**** DATA PROVIDED ****

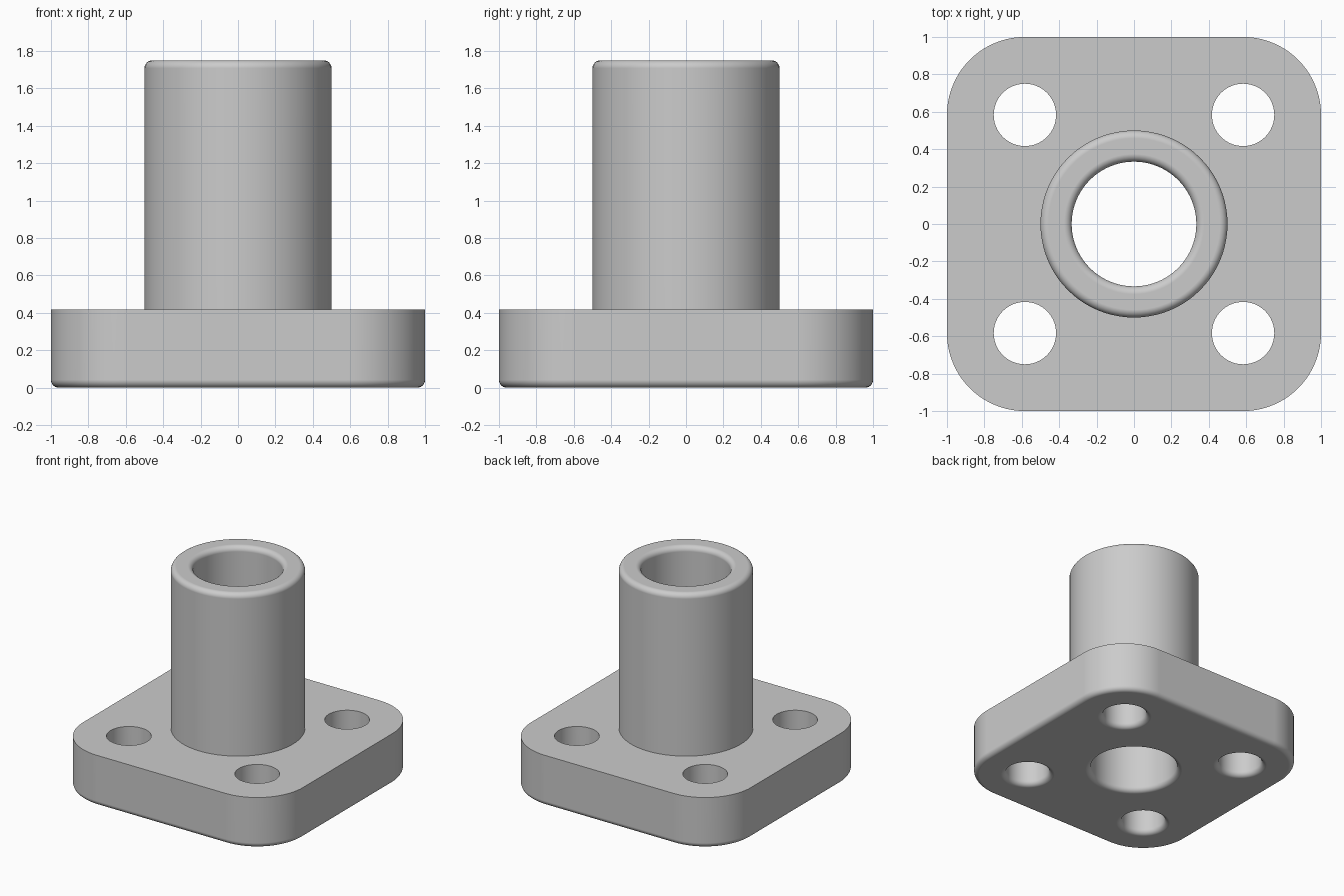
import bpy
import bmesh
from math import sin, cos, pi

if "Cube" in bpy.data.objects:
    bpy.data.objects.remove(bpy.data.objects["Cube"], do_unlink=True)

U = 1 / 24                      # design unit
PLATE_TOP, TUBE_TOP = 10 * U, 42 * U
FILLET = U
STEPS = 8                       # segments per fillet
CORNER = 20                     # segments per quarter turn

steel = bpy.data.materials.new("plain_grey")
steel.use_nodes = True
grey = (0.6, 0.6, 0.6, 1)
steel.diffuse_color = grey
steel.node_tree.nodes["Principled BSDF"].inputs["Base Color"].default_value = grey


def outline(half, radius):
    """Rounded square; a circle when half equals radius."""
    off = half - radius
    square = off > 1e-6
    points = []
    for q, (sx, sy) in enumerate(((1, 1), (-1, 1), (-1, -1), (1, -1))):
        for i in range(CORNER + (1 if square else 0)):
            a = (q + i / CORNER) * pi / 2
            points.append((sx * off + radius * cos(a), sy * off + radius * sin(a)))
    return points


def loft(name, half, radius, profile, at=(0, 0)):
    """Stack outlines along a profile of (outward offset, height)."""
    bm = bmesh.new()
    rings = [[bm.verts.new((x + at[0], y + at[1], z))
              for x, y in outline(half + d, radius + d)] for d, z in profile]
    for low, high in zip(rings, rings[1:]):
        for i in range(len(low)):
            j = (i + 1) % len(low)
            bm.faces.new((low[i], low[j], high[j], high[i]))
    bm.faces.new(rings[0][::-1])
    bm.faces.new(rings[-1])
    mesh = bpy.data.meshes.new(name)
    bm.to_mesh(mesh)
    bm.free()
    mesh.materials.append(steel)
    obj = bpy.data.objects.new(name, mesh)
    bpy.context.collection.objects.link(obj)
    return obj


def fillet(z, rise, flare=False):
    """Quarter round ending at height z; rise is 1 for a top edge, -1 for a bottom one."""
    sign = 1 if flare else -1
    arc = [(sign * FILLET * (1 - cos(t)), z - rise * FILLET * (1 - sin(t)))
           for t in (i / STEPS * pi / 2 for i in range(STEPS + 1))]
    return arc if rise > 0 else arc[::-1]


def combine(body, tool, operation):
    mod = body.modifiers.new(operation, 'BOOLEAN')
    mod.operation, mod.object, mod.solver = operation, tool, 'EXACT'
    bpy.context.view_layer.objects.active = body
    bpy.ops.object.modifier_apply(modifier=mod.name)
    bpy.data.objects.remove(tool, do_unlink=True)


# Base plate with rounded corners and a rounded lower edge
body = loft("flanged_bushing", 1, 10 * U, fillet(0, -1) + [(0, PLATE_TOP)])

# Upright tube
tube = loft("tube", 12 * U, 12 * U, [(0, PLATE_TOP / 2)] + fillet(TUBE_TOP, 1))
combine(body, tube, 'UNION')

# Central bore, flared at both ends
bore = loft("bore_cutter", 8 * U, 8 * U,
            [(FILLET, -0.1)] + fillet(0, -1, True)
            + fillet(TUBE_TOP, 1, True) + [(FILLET, TUBE_TOP + 0.1)])
combine(body, bore, 'DIFFERENCE')

# Four bolt holes, flared underneath
for sx in (-1, 1):
    for sy in (-1, 1):
        hole = loft("bolt_hole_cutter", 4 * U, 4 * U,
                    [(FILLET, -0.1)] + fillet(0, -1, True) + [(0, PLATE_TOP + 0.1)],
                    (sx * 14 * U, sy * 14 * U))
        combine(body, hole, 'DIFFERENCE')

# Smooth rounds, crisp edges and flat large faces
bpy.ops.object.select_all(action='DESELECT')
body.select_set(True)
bpy.context.view_layer.objects.active = body
bpy.ops.object.shade_smooth_by_angle(angle=pi / 6)
weighted = body.modifiers.new("weighted_normals", 'WEIGHTED_NORMAL')
weighted.keep_sharp = True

****

◆ **ASSIGNED TASK**
In the answer, include exactly the lines from the top of the entries through the line containing "round ending at", and nothing else, not even the pictures.

◆ **REPLY**
import bpy
import bmesh
from math import sin, cos, pi

if "Cube" in bpy.data.objects:
    bpy.data.objects.remove(bpy.data.objects["Cube"], do_unlink=True)

U = 1 / 24                      # design unit
PLATE_TOP, TUBE_TOP = 10 * U, 42 * U
FILLET = U
STEPS = 8                       # segments per fillet
CORNER = 20                     # segments per quarter turn

steel = bpy.data.materials.new("plain_grey")
steel.use_nodes = True
grey = (0.6, 0.6, 0.6, 1)
steel.diffuse_color = grey
steel.node_tree.nodes["Principled BSDF"].inputs["Base Color"].default_value = grey


def outline(half, radius):
    """Rounded square; a circle when half equals radius."""
    off = half - radius
    square = off > 1e-6
    points = []
    for q, (sx, sy) in enumerate(((1, 1), (-1, 1), (-1, -1), (1, -1))):
        for i in range(CORNER + (1 if square else 0)):
            a = (q + i / CORNER) * pi / 2
            points.append((sx * off + radius * cos(a), sy * off + radius * sin(a)))
    return points


def loft(name, half, radius, profile, at=(0, 0)):
    """Stack outlines along a profile of (outward offset, height)."""
    bm = bmesh.new()
    rings = [[bm.verts.new((x + at[0], y + at[1], z))
              for x, y in outline(half + d, radius + d)] for d, z in profile]
    for low, high in zip(rings, rings[1:]):
        for i in range(len(low)):
            j = (i + 1) % len(low)
            bm.faces.new((low[i], low[j], high[j], high[i]))
    bm.faces.new(rings[0][::-1])
    bm.faces.new(rings[-1])
    mesh = bpy.data.meshes.new(name)
    bm.to_mesh(mesh)
    bm.free()
    mesh.materials.append(steel)
    obj = bpy.data.objects.new(name, mesh)
    bpy.context.collection.objects.link(obj)
    return obj


def fillet(z, rise, flare=False):
    """Quarter round ending at height z; rise is 1 for a top edge, -1 for a bottom one."""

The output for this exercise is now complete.